**EXERCISE OBJECTIVE:** Write out the listing below exactly, beginning at its first line and ending with the line that contains "m.use_nodes = True".
------------
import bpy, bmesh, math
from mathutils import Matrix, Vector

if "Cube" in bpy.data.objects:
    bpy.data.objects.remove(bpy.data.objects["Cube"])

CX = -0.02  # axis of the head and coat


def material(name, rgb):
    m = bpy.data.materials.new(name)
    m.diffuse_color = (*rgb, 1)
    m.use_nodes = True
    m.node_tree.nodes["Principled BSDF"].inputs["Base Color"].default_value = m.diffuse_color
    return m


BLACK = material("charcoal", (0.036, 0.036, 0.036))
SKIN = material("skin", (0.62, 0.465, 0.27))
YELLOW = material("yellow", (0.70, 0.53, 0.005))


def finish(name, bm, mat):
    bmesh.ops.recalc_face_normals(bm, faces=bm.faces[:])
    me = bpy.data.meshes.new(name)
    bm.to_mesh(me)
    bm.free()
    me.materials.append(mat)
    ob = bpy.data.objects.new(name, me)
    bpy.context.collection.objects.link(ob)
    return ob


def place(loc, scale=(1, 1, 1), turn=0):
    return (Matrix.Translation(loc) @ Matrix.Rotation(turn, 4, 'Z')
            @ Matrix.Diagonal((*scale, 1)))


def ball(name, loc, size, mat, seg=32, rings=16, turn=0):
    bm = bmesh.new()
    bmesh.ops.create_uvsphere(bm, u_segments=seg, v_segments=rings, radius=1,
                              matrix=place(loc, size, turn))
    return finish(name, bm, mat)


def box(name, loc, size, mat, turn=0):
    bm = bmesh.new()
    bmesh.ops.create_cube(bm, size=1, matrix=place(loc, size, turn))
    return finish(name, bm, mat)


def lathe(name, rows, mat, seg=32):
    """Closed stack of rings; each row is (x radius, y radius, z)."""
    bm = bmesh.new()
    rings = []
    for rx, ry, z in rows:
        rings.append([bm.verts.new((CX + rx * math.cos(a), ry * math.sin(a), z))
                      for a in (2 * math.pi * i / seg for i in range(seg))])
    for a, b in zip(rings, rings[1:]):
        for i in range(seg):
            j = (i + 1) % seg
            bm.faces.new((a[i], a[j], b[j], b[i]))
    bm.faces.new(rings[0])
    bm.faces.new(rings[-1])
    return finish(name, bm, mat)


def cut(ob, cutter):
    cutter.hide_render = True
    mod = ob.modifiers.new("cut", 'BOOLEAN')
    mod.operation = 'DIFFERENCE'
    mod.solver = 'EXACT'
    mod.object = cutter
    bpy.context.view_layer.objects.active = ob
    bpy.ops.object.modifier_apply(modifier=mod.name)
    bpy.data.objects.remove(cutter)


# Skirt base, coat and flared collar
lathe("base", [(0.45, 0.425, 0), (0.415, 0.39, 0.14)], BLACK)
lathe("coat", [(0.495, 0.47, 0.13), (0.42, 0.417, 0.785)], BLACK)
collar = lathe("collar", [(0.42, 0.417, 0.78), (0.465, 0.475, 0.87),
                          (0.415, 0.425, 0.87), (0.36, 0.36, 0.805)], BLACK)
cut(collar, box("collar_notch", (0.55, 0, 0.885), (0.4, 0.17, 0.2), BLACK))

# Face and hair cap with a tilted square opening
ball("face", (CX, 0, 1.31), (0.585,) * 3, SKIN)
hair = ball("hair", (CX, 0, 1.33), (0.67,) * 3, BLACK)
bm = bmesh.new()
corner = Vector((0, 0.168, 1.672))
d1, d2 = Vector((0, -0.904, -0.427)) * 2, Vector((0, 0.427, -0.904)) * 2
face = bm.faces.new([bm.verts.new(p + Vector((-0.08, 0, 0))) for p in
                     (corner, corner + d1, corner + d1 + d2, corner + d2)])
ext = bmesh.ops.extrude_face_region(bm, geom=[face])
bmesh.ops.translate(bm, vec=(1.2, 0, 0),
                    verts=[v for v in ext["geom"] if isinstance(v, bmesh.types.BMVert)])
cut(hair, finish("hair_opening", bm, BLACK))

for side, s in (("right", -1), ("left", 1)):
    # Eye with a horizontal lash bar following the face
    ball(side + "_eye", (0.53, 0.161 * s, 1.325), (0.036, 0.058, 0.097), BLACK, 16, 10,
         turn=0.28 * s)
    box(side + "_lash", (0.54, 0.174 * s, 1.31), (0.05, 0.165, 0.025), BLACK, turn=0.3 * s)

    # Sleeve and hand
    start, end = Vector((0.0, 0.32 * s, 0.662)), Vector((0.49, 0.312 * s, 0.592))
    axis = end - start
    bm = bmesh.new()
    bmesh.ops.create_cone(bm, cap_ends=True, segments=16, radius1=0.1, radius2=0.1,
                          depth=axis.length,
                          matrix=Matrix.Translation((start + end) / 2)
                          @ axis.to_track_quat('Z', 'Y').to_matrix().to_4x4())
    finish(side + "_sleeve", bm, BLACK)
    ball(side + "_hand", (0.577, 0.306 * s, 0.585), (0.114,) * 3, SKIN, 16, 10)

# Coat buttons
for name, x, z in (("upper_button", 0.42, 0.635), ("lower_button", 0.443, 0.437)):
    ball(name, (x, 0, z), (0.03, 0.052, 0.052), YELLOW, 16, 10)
------------
**EXERCISE RESULT:**
import bpy, bmesh, math
from mathutils import Matrix, Vector

if "Cube" in bpy.data.objects:
    bpy.data.objects.remove(bpy.data.objects["Cube"])

CX = -0.02  # axis of the head and coat


def material(name, rgb):
    m = bpy.data.materials.new(name)
    m.diffuse_color = (*rgb, 1)
    m.use_nodes = True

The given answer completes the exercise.